**AIM OF THE EXERCISE**
Nothing but the lines holding the string "Vector" should appear in the answer. Copy them from the entries.
─── AVAILABLE RECORDS ───
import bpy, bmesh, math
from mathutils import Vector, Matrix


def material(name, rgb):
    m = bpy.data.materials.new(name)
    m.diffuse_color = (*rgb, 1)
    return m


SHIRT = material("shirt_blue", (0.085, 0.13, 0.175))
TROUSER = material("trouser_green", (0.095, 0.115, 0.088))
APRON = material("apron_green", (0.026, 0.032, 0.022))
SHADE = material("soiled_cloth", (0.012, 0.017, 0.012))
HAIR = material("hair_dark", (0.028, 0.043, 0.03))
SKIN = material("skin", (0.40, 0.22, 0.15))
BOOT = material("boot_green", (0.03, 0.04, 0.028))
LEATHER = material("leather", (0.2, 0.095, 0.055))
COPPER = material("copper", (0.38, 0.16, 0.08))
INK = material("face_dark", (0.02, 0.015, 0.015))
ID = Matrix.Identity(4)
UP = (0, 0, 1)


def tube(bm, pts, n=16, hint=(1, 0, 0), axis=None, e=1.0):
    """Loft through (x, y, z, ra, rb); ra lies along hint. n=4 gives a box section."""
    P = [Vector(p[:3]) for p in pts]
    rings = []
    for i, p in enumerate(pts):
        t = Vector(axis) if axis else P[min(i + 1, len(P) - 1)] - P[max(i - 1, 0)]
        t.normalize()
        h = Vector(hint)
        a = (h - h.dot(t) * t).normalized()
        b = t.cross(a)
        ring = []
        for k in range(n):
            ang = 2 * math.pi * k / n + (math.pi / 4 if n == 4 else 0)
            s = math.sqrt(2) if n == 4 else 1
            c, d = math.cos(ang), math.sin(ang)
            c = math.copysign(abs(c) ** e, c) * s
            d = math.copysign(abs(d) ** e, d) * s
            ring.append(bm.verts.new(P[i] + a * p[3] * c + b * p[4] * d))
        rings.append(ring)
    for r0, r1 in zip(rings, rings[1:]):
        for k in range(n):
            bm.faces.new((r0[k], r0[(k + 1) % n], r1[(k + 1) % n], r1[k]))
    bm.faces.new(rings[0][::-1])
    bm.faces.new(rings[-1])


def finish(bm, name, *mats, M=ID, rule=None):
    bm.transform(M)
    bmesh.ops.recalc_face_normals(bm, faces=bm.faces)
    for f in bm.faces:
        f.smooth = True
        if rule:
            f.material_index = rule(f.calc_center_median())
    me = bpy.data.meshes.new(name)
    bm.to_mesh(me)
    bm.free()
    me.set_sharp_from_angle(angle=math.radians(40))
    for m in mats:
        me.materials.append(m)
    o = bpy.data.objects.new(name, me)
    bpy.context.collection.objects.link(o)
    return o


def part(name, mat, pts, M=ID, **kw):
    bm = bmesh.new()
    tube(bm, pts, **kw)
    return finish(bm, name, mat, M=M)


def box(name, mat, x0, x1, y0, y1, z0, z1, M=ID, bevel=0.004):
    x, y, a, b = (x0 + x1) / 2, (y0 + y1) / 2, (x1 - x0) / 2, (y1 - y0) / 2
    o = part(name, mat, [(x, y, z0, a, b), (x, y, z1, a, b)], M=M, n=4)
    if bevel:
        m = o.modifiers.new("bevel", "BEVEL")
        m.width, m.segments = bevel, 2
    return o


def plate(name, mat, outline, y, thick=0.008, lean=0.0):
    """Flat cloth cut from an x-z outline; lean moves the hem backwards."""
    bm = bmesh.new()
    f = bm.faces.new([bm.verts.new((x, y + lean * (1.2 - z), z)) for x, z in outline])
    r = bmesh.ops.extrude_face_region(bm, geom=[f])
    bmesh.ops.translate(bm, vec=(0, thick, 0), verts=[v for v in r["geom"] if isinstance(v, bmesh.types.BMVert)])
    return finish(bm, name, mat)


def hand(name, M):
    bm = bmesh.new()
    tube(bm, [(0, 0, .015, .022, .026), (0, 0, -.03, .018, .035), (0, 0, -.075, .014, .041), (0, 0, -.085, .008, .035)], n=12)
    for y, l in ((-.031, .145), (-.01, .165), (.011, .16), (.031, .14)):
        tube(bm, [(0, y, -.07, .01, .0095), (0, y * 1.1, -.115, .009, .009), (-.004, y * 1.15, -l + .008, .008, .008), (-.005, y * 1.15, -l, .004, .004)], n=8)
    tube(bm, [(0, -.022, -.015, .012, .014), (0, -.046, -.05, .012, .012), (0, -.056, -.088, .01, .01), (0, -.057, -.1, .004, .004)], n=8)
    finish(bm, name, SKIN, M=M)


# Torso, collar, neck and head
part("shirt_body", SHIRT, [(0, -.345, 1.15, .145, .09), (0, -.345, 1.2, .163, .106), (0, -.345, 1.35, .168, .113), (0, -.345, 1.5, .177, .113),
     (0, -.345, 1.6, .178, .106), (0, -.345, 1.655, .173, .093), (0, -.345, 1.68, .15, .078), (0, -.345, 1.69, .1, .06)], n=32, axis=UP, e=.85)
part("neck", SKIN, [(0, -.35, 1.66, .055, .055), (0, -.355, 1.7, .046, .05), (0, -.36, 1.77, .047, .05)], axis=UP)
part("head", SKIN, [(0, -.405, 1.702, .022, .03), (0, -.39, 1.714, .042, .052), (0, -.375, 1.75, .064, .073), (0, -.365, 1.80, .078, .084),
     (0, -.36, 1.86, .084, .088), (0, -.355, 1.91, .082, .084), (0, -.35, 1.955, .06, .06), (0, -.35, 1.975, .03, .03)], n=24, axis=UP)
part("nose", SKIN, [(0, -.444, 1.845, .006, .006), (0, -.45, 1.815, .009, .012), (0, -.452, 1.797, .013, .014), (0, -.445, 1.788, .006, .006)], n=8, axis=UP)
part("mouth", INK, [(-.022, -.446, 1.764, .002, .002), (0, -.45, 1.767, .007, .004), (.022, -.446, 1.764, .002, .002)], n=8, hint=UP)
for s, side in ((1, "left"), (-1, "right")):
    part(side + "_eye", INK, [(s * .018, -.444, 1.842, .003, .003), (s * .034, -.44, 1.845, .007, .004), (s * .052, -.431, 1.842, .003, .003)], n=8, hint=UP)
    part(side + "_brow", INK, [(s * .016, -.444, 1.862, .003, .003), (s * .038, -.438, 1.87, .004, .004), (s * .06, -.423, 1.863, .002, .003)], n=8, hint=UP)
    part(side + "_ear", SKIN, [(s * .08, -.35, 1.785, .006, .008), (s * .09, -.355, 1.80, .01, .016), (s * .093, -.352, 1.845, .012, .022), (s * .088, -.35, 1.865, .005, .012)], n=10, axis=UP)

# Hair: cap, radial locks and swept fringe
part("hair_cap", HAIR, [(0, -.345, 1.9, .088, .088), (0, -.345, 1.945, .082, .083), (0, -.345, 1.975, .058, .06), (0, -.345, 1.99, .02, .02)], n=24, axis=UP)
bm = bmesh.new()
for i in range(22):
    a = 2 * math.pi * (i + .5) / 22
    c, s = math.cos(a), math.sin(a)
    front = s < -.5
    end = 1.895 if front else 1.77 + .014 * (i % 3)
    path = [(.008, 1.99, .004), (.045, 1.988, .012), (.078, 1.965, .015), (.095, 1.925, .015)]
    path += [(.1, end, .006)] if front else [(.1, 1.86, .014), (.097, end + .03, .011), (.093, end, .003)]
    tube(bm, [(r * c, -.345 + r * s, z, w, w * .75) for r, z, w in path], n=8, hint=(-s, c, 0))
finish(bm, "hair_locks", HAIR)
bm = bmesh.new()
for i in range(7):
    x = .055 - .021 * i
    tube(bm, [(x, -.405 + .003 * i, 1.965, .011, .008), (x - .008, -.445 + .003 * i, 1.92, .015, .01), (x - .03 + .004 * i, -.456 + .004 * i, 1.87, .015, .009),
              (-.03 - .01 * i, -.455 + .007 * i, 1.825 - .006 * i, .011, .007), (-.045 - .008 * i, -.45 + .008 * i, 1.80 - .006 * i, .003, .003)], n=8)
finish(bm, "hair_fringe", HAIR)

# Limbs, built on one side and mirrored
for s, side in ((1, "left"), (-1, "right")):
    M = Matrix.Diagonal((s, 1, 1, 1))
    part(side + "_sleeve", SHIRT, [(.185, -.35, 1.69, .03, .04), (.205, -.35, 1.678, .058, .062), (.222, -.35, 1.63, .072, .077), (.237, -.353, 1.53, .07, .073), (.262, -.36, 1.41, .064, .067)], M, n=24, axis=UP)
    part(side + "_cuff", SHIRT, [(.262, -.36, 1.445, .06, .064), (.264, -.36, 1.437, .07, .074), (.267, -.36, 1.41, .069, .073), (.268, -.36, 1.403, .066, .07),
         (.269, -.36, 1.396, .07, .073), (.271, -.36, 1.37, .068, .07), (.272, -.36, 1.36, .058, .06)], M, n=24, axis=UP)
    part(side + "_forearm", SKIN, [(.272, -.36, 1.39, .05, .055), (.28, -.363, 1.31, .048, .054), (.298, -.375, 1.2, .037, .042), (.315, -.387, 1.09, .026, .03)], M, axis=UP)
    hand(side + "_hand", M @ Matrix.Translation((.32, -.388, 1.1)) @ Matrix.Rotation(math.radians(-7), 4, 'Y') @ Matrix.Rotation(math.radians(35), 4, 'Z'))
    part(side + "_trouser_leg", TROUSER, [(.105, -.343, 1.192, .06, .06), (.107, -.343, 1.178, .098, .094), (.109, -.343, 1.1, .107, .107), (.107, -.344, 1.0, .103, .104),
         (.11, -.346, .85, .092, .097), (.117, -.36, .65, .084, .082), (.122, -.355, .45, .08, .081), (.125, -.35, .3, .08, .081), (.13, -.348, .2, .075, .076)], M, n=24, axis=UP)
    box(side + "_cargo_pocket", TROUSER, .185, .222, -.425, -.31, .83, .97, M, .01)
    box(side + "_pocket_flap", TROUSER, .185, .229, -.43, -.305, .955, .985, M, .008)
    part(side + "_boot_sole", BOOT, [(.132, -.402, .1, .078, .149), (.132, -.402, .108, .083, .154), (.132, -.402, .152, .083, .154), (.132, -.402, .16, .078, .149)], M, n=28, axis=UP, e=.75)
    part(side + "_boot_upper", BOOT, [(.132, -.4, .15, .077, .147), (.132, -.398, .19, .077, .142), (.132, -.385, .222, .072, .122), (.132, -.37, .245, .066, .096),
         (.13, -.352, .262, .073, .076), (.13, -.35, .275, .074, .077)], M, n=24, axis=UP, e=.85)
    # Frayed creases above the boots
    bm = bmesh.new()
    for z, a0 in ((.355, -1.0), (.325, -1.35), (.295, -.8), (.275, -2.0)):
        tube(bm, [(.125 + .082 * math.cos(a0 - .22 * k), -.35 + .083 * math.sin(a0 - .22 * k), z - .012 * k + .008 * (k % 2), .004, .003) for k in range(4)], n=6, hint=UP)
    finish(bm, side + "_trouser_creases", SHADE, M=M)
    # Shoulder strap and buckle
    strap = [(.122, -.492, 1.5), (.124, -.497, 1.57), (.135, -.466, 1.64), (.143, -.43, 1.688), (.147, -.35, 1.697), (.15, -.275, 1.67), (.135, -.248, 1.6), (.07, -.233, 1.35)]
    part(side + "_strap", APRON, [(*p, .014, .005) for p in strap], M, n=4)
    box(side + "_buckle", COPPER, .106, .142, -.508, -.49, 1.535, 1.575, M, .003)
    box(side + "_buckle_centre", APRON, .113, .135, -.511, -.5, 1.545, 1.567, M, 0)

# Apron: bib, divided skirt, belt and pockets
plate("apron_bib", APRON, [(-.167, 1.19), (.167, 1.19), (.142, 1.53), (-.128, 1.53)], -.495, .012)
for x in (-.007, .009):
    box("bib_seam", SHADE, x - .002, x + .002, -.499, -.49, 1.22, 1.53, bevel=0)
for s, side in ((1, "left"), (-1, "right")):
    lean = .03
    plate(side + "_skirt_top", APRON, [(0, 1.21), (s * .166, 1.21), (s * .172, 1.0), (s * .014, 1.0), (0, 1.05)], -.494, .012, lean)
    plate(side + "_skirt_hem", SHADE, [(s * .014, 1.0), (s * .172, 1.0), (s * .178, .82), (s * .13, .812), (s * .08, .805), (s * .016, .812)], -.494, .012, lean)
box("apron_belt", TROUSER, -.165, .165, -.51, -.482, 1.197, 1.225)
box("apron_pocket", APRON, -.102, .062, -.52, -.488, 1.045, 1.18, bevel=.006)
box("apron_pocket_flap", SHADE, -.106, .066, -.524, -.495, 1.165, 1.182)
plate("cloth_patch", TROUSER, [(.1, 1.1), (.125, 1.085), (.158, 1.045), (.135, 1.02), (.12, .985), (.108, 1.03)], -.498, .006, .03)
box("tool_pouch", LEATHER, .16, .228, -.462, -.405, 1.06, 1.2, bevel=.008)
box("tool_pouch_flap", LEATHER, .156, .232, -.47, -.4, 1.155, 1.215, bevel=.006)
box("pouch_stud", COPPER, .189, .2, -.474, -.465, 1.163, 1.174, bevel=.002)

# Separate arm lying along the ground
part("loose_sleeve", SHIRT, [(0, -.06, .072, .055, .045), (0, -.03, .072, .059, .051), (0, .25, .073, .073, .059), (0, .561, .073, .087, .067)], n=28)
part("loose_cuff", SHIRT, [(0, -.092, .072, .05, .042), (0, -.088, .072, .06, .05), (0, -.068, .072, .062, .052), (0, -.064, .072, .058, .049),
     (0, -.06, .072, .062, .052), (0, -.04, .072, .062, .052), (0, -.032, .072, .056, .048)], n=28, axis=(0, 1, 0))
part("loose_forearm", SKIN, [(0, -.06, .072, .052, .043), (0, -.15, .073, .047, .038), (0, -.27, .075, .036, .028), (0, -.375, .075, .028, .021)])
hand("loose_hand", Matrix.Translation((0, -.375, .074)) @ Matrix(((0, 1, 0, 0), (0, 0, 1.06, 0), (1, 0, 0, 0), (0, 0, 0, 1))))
───
**ANSWER TO THIS PROBLEM**
from mathutils import Vector, Matrix
    P = [Vector(p[:3]) for p in pts]
        t = Vector(axis) if axis else P[min(i + 1, len(P) - 1)] - P[max(i - 1, 0)]
        h = Vector(hint)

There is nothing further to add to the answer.